Maybe you’ve always wanted to do that degree, or pursue higher learning. Or perhaps you’ve discovered a few new interests that you want to explore. Your desire to hit the books and go back to school is starting to surpass your desire to remain at your job.
Furthering your education can be a momentous decision and a good move, but it also requires a lot of time, commitment, and hard work. Your school schedule may clash with the demands of your job, making your current employment a poor fit.
If you think you can’t manage the two heavy commitments — work and school — simultaneously, then something’s got to give. It might be a huge, scary leap, but think of it as investing in your future.
Many people want to quit their jobs because they feel like they’ve been doing the same thing for too long and wish to do something different. Or maybe they no longer want to deal with the stress of their industry. A career change can be a drastic step, but it can also be very freeing to embark on a fresh path.
Not a lot of people have linear career paths. Very often, we end up discovering something new along the way that we’d like to try or find a completely different career path that we’re interested in exploring.
A different career in a different industry may mean starting from scratch, but it can also mean that you’re acquiring new skills and experiences.
It’s a big ask to relocate overseas. If your company offers no leeway about this decision and you’re not ready to make that move, then you have ever right to find another job or role that allows you to remain where you are. Conversely, if you choose to relocate, you might have to quit your job unless your company allows you to work remotely or telecommute.
Try to work out an arrangement with your superior, but if all else fails, then your current job is no longer the best fit and you’ll be doing yourself a favour by finding another role that suits your living arrangements better.
Of course, life always gets in the way.
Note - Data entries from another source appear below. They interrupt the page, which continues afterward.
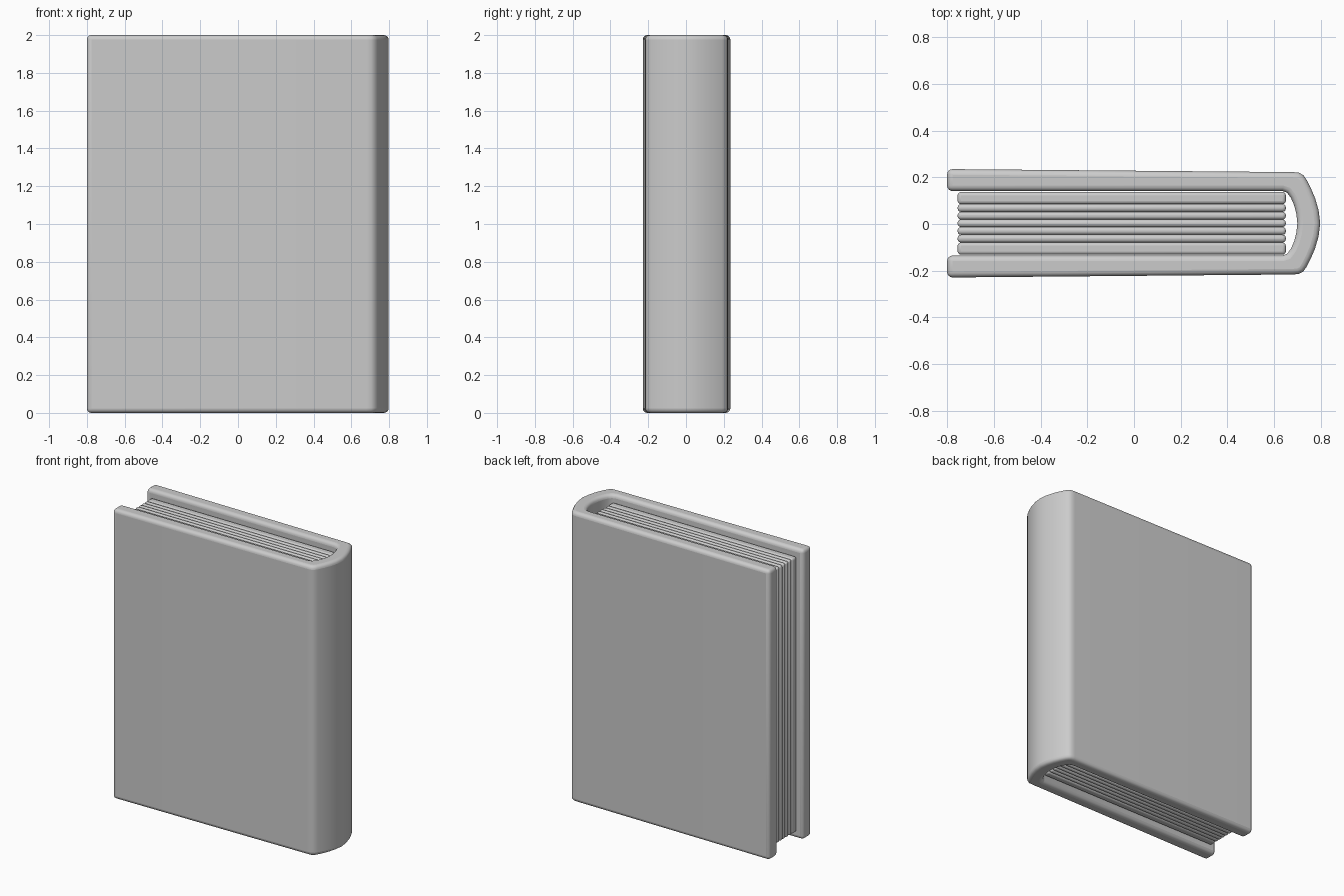
import bpy, bmesh

if "Cube" in bpy.data.objects:
    bpy.data.objects.remove(bpy.data.objects["Cube"])

Y_MID = 0.003


def finish(obj, width, segments):
    # Rounded edges plus smooth shading
    bev = obj.modifiers.new("rounded_edges", 'BEVEL')
    bev.width = width
    bev.segments = segments
    bev.limit_method = 'ANGLE'
    bev.angle_limit = 0.9
    bev.use_clamp_overlap = False
    bpy.ops.object.select_all(action='DESELECT')
    obj.select_set(True)
    bpy.context.view_layer.objects.active = obj
    bpy.ops.object.shade_smooth_by_angle(angle=0.7)


def prism(name, outline, z0, z1, width, segments):
    # Extrude an xy outline from z0 to z1
    bm = bmesh.new()
    face = bm.faces.new([bm.verts.new((x, y + Y_MID, z0)) for x, y in outline])
    ext = bmesh.ops.extrude_face_region(bm, geom=[face])
    verts = [g for g in ext["geom"] if isinstance(g, bmesh.types.BMVert)]
    bmesh.ops.translate(bm, verts=verts, vec=(0, 0, z1 - z0))
    bmesh.ops.recalc_face_normals(bm, faces=bm.faces)
    mesh = bpy.data.meshes.new(name)
    bm.to_mesh(mesh)
    bm.free()
    obj = bpy.data.objects.new(name, mesh)
    bpy.context.collection.objects.link(obj)
    finish(obj, width, segments)
    return obj


def mirrored(half):
    # Half profile ends on the centre line
    return half + [(x, -y) for x, y in reversed(half[:-1])]


# Cover: two boards joined by a rounded spine
outer = [(-0.8, 0.232), (0.68, 0.219), (0.705, 0.217), (0.725, 0.206),
         (0.738, 0.187), (0.757, 0.15), (0.775, 0.108), (0.790, 0.056), (0.797, 0)]
inner = [(-0.8, 0.138), (0.635, 0.138), (0.655, 0.131), (0.672, 0.108),
         (0.685, 0.078), (0.695, 0.04), (0.699, 0)]
prism("cover", mirrored(outer) + mirrored(inner)[::-1], 0, 2, 0.024, 4)

# Page stack: thick end bundles with thin bundles between
edges = [-0.134, -0.082, -0.049, -0.016, 0.016, 0.049, 0.082, 0.134]
for i, (a, b) in enumerate(zip(edges, edges[1:])):
    outline = [(-0.755, a), (0.65, a), (0.65, b), (-0.755, b)]
    prism(f"page_bundle_{i + 1}", outline, 0.05, 1.95, 0.014, 3)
There are commitments you just can’t neglect, especially as you grow older and need to take care of young children and elderly parents.
If you feel like there are too many things pulling you in every direction and it’s difficult to focus on your job, it might be best to take a break or find other roles that are more accommodating to your personal schedule.
It’s common for companies to go through organisational restructuring once in a while. If the changes within the company are too major and difficult to navigate, forcing you to adopt a completely new and different set of skills or taking on more work from another department due to manpower cuts, it can affect the productivity and morale of employees.
Downsizing and recalibration of teams and roles are often reasons for people to quit, also because rank may change, affecting your pay grade and opportunities for promotion. Another reason to leave is if your department is eliminated or your work is outsourced.
If you see few prospects in your current company, or find that you are no longer on the path you intended to pursue because of higher-up changes in the company, it’s time to explore new options.
Don’t get us wrong. We’re not saying you should leave just because your boss picks someone else for promotion instead of you.
But if you feel that you have done all you can and your results reflect your efforts, but your work is not being acknowledged (much less appreciated), then maybe you need to rethink your sacrifices, and if it’s truly worth staying on in a company that doesn’t recognise your hard work and talent.